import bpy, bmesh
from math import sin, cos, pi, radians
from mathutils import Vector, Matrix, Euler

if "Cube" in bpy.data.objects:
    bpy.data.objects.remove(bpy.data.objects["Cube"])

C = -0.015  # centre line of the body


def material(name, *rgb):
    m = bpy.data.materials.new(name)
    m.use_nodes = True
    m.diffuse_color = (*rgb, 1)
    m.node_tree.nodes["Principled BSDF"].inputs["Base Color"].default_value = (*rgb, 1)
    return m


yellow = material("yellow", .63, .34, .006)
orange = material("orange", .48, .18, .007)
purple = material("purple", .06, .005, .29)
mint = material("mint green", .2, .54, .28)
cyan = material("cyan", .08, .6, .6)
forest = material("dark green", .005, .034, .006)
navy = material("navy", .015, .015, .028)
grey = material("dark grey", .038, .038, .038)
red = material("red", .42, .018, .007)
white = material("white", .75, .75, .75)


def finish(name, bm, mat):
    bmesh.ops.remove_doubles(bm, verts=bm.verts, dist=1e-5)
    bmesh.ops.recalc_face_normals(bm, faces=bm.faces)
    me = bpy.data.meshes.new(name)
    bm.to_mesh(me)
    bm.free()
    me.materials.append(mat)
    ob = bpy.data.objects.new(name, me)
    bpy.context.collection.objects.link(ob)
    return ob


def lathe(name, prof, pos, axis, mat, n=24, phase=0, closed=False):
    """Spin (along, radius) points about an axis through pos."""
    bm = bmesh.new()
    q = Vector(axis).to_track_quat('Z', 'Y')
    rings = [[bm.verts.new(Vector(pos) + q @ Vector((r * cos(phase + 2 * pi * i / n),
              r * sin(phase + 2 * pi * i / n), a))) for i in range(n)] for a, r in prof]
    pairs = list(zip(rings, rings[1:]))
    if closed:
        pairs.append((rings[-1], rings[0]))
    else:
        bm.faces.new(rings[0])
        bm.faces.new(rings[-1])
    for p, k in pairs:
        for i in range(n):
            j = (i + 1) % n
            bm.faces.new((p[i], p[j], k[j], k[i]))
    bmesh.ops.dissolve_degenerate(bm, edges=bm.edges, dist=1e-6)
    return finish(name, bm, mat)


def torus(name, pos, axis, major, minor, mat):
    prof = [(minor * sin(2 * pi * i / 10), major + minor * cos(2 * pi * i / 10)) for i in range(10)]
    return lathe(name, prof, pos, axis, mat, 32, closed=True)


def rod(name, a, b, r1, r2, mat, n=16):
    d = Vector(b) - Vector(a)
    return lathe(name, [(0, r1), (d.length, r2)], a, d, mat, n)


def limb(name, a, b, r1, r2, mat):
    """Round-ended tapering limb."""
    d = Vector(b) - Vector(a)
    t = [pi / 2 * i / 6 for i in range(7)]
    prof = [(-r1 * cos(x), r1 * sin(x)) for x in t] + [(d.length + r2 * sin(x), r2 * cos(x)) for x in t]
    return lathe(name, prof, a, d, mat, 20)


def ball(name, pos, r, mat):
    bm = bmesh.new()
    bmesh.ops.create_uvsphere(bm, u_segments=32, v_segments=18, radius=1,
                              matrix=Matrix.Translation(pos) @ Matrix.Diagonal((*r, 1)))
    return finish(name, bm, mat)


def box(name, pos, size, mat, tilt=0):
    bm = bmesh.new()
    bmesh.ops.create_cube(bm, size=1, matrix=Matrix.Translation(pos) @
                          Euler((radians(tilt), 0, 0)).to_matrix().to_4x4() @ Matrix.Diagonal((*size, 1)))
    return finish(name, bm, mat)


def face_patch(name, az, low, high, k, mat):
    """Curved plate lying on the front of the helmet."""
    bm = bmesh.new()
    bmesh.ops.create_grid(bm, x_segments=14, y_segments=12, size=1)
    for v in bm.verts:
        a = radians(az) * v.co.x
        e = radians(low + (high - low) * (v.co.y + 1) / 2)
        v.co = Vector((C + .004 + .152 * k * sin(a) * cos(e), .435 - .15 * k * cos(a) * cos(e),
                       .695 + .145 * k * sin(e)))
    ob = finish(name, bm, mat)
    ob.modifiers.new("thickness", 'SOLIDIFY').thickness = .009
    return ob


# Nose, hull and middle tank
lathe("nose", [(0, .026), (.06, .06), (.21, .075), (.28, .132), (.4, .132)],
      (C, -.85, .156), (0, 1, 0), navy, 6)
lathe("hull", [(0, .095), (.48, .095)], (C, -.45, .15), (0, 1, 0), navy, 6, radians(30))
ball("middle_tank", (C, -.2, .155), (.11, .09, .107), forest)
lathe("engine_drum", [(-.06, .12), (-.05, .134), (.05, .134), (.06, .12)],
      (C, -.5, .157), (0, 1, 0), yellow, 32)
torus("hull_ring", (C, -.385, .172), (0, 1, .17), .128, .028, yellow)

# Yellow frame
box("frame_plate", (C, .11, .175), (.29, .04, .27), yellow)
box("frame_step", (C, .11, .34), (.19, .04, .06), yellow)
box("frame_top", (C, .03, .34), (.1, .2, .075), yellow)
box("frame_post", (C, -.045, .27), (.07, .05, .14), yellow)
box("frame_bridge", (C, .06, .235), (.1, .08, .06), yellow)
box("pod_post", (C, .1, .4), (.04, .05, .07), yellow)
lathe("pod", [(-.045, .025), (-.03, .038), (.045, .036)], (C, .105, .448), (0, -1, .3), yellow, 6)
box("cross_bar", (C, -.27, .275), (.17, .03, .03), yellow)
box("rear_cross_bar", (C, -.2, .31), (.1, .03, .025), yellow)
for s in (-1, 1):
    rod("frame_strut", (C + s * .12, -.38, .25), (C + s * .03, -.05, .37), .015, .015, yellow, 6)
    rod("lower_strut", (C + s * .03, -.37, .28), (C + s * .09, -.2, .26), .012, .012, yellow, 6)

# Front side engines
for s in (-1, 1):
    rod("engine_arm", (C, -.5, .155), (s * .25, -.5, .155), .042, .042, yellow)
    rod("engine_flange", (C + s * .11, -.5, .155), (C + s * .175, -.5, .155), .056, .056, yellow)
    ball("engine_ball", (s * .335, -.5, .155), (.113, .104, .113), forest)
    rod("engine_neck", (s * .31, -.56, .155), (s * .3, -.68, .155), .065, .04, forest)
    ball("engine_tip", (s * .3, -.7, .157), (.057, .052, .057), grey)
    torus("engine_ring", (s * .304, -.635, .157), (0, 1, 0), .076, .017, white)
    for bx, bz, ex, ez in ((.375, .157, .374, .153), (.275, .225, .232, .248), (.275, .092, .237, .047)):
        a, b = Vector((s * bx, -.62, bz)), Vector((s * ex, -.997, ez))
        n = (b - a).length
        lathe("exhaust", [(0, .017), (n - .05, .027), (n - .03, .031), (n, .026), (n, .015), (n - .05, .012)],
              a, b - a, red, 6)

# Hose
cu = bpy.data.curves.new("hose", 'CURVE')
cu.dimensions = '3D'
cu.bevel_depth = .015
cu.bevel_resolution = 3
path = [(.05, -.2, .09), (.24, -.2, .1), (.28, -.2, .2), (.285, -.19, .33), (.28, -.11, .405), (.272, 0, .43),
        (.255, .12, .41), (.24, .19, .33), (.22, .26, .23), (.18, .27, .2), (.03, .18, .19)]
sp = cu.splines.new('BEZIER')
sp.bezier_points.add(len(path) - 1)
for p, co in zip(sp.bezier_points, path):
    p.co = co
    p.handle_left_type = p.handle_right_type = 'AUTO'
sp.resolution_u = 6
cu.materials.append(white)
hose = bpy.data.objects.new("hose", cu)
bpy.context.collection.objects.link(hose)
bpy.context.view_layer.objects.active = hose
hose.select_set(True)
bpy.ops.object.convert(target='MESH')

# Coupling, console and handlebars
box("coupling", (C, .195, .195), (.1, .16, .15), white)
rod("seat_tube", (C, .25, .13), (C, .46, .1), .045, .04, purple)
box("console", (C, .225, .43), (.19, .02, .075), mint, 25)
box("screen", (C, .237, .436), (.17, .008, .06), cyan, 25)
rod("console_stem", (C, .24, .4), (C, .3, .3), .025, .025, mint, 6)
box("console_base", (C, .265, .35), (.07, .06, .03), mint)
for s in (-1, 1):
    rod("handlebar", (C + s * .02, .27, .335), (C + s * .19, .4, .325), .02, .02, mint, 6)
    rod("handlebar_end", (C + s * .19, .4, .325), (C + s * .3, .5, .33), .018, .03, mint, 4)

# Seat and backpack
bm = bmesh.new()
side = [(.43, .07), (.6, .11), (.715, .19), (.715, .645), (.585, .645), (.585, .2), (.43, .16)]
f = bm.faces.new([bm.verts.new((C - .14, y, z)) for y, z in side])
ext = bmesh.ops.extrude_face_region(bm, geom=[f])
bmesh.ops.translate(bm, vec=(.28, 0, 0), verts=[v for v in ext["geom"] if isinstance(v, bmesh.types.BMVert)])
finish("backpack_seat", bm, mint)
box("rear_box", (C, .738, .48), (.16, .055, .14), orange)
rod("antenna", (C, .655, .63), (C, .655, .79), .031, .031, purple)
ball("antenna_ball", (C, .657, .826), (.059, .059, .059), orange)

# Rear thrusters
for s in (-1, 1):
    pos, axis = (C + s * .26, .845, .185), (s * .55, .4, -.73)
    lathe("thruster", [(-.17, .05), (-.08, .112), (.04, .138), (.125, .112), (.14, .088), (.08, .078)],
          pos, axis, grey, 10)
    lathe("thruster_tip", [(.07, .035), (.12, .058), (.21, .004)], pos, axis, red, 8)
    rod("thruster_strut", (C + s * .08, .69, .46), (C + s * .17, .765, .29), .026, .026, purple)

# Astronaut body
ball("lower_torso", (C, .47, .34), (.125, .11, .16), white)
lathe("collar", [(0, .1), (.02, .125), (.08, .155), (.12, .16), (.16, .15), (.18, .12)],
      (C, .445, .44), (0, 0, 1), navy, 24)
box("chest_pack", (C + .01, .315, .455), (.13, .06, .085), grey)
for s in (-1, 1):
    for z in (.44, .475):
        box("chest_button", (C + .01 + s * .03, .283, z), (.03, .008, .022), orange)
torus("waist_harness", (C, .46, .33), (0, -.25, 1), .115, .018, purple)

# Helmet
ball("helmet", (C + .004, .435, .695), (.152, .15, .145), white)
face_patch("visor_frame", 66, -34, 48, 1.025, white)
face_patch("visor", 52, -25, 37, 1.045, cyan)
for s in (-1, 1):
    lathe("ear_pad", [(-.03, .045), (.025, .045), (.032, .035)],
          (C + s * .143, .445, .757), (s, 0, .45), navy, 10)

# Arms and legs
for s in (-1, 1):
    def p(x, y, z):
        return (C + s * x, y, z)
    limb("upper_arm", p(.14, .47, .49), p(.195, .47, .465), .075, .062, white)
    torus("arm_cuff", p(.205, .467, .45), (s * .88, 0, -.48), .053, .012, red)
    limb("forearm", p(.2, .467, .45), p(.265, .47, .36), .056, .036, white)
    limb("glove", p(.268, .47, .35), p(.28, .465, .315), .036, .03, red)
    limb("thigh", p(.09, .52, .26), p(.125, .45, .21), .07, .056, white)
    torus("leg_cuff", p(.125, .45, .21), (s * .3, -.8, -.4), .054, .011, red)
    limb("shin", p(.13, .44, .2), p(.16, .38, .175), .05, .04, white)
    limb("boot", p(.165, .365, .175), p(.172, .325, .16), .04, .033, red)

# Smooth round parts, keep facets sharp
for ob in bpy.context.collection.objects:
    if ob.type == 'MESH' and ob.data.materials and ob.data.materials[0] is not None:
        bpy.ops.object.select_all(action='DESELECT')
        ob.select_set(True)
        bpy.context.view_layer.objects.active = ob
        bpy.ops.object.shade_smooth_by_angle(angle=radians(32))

━━━━━━━━━━━━━━━━

What you will do: Note each line above that contains "size" and copy it out.

Task output:
def box(name, pos, size, mat, tilt=0):
    bmesh.ops.create_cube(bm, size=1, matrix=Matrix.Translation(pos) @
                          Euler((radians(tilt), 0, 0)).to_matrix().to_4x4() @ Matrix.Diagonal((*size, 1)))
    bmesh.ops.create_grid(bm, x_segments=14, y_segments=12, size=1)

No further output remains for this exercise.